There is a lack of meaningful public education in the Philippines about HIV transmission and safer sex practices. LGBT rights advocates say that this reflects the government’s longstanding failure to adequately address the HIV epidemic. For example, millions of Filipinos are not sufficiently educated about the role of condoms in preventing HIV transmission. Department of Health data indicates that only one out of five men who have sex with men have basic knowledge of HIV. Inadequate public education on HIV and the rights of people with HIV facilitates stigma and discrimination in the workplace.
The public education efforts of the Departments of Labor and Employment, Justice, and Health on anti-discrimination policies targeted at both employers and the public also fall short. The DOLE’s Occupational Safety and Health Center deals with several other concerns, mainly safety in the workplace such as at construction sites, with little emphasis on HIV/AIDS. Its brochure on occupational health only references the basics of HIV transmission. While it also addresses the rights of workers with HIV, it does not describe any service it provides to address discrimination.
The center conducts trainings on basic occupational safety for companies in which HIV prevention and control is one of numerous topics, not a main subject, which advocates for the rights of people with HIV strongly recommend. Its training schedules for 2017 published on its website contained nothing specifically about HIV/AIDS.

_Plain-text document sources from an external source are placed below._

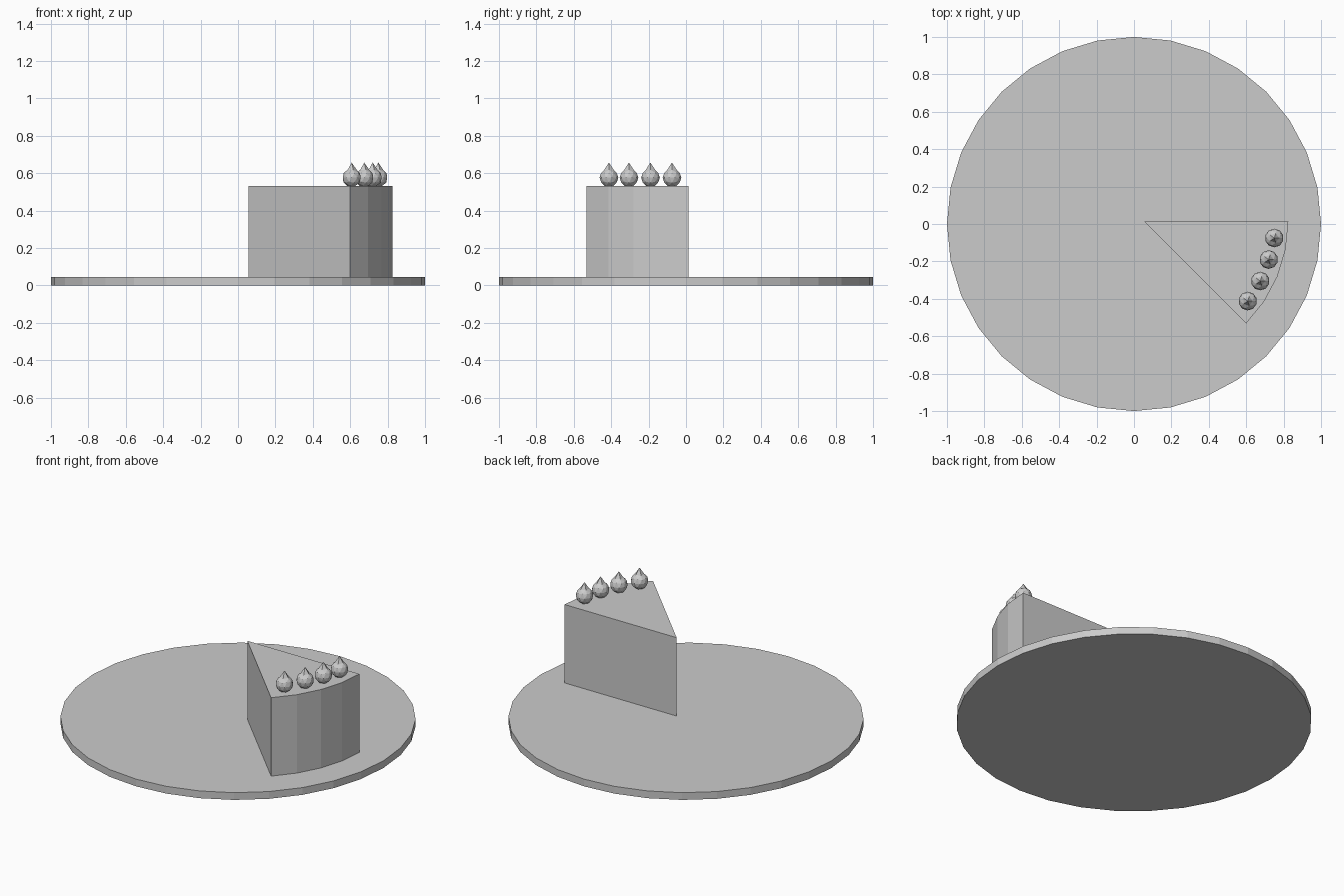
import bpy, bmesh, math

if "Cube" in bpy.data.objects:
    bpy.data.objects.remove(bpy.data.objects["Cube"])


def add_object(name, bm):
    bmesh.ops.recalc_face_normals(bm, faces=bm.faces)
    mesh = bpy.data.meshes.new(name)
    bm.to_mesh(mesh)
    bm.free()
    obj = bpy.data.objects.new(name, mesh)
    bpy.context.collection.objects.link(obj)
    return obj


def prism(name, outline, z0, z1):
    """Extrude a flat outline from z0 up to z1."""
    bm = bmesh.new()
    face = bm.faces.new([bm.verts.new((x, y, z0)) for x, y in outline])
    top = bmesh.ops.extrude_face_region(bm, geom=[face])["geom"]
    bmesh.ops.translate(bm, vec=(0, 0, z1 - z0),
                        verts=[g for g in top if isinstance(g, bmesh.types.BMVert)])
    # keep the base closed
    if not any(all(abs(v.co.z - z0) < 1e-6 for v in f.verts) for f in bm.faces):
        bm.faces.new([v for v in bm.verts if abs(v.co.z - z0) < 1e-6])
    return add_object(name, bm)


def arc(cx, cy, radius, start, end, steps):
    angles = [math.radians(start + (end - start) * i / steps) for i in range(steps + 1)]
    return [(cx + radius * math.cos(a), cy + radius * math.sin(a)) for a in angles]


PLATE_TOP, CAKE_TOP = 0.045, 0.532
TIP = (0.055, 0.013)

# Round plate
prism("plate", arc(0, 0, 1, 0, 360, 32)[:-1], 0, PLATE_TOP)

# Cake slice: one eighth of a round cake
prism("cake_slice", [TIP] + arc(*TIP, 0.77, -45, 0, 4), PLATE_TOP, CAKE_TOP)

# Cream drops: low-poly balls with the top point pulled up
for i, (x, y) in enumerate([(0.75, -0.075), (0.72, -0.19), (0.675, -0.305), (0.608, -0.412)]):
    bm = bmesh.new()
    bmesh.ops.create_icosphere(bm, subdivisions=2, radius=0.05)
    max(bm.verts, key=lambda v: v.co.z).co.z = 0.081
    drop = add_object(f"cream_drop_{i + 1}", bm)
    drop.location = (x, y, 0.576)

No Documentation of Cases
The DOLE’s Bureau of Working Conditions, which monitors HIV in the workplace policy compliance, maintains no database on the number of complaints people living with HIV have filed with its office or other DOLE agencies, such as the National Conciliation and Mediation Board (NCMB), which tries to settle labor disputes before they escalate into litigation.
“We handle a lot of cases but, in my years as a desk officer, I have not handled a single case of a worker who suffered discrimination because of his or her HIV status.” said Ronda Malimban, an NCMB lawyer who handles labor disputes.
The Occupation Safety and Health Center, which conducts basic HIV/AIDS seminars, also has no database of workplace discrimination cases filed by people with HIV, said Joyce dela Cruz, a department representative to the Philippine National AIDS Council. “We monitor compliance to the HIV in the workplace policy and give training – that’s our mandate,” dela Cruz said. “If we receive complaints, we refer them to NGOs.”
Romeo Senson, an assistant state prosecutor who represents the Department of Justice at the Philippine National AIDS Council, said the department did not have a database of such cases. He knew only of a couple of cases that the department had handled – a television executive and a hairstylist, both of whom lost their jobs because of their HIV status. But Senson could not recall any cases in which the courts found an employer or company guilty of workplace discrimination over a person’s HIV status.
Hector Soliman, a lawyer who assists LGBT groups, said that among people living with HIV, “basic human rights awareness in general is limited.” Teresita Bagasao, most recently the country coordinator for UNAIDS, said: “The environment is not enabling for these PLHIVs [people living with HIV] because they do not know that they have redress. Not everybody has the stamina to move their cases forward. The number one fear is undue disclosure of their identity and HIV status.”
Read the full article here.
Published on HRW on February 8, 2018.
GLOBAL HIV STATISTICS
With the adoption of the Sustainable Development Goals, United Nations Members States committed to leave no one behind and to end the HIV, tuberculosis and malaria epidemics by 2030. Leaving no one behind requires addressing stigma, discrimination, and other legal, human rights, social and gender-related barriers that make people vulnerable to HIV and hinder their access to HIV prevention, treatment, care and support services.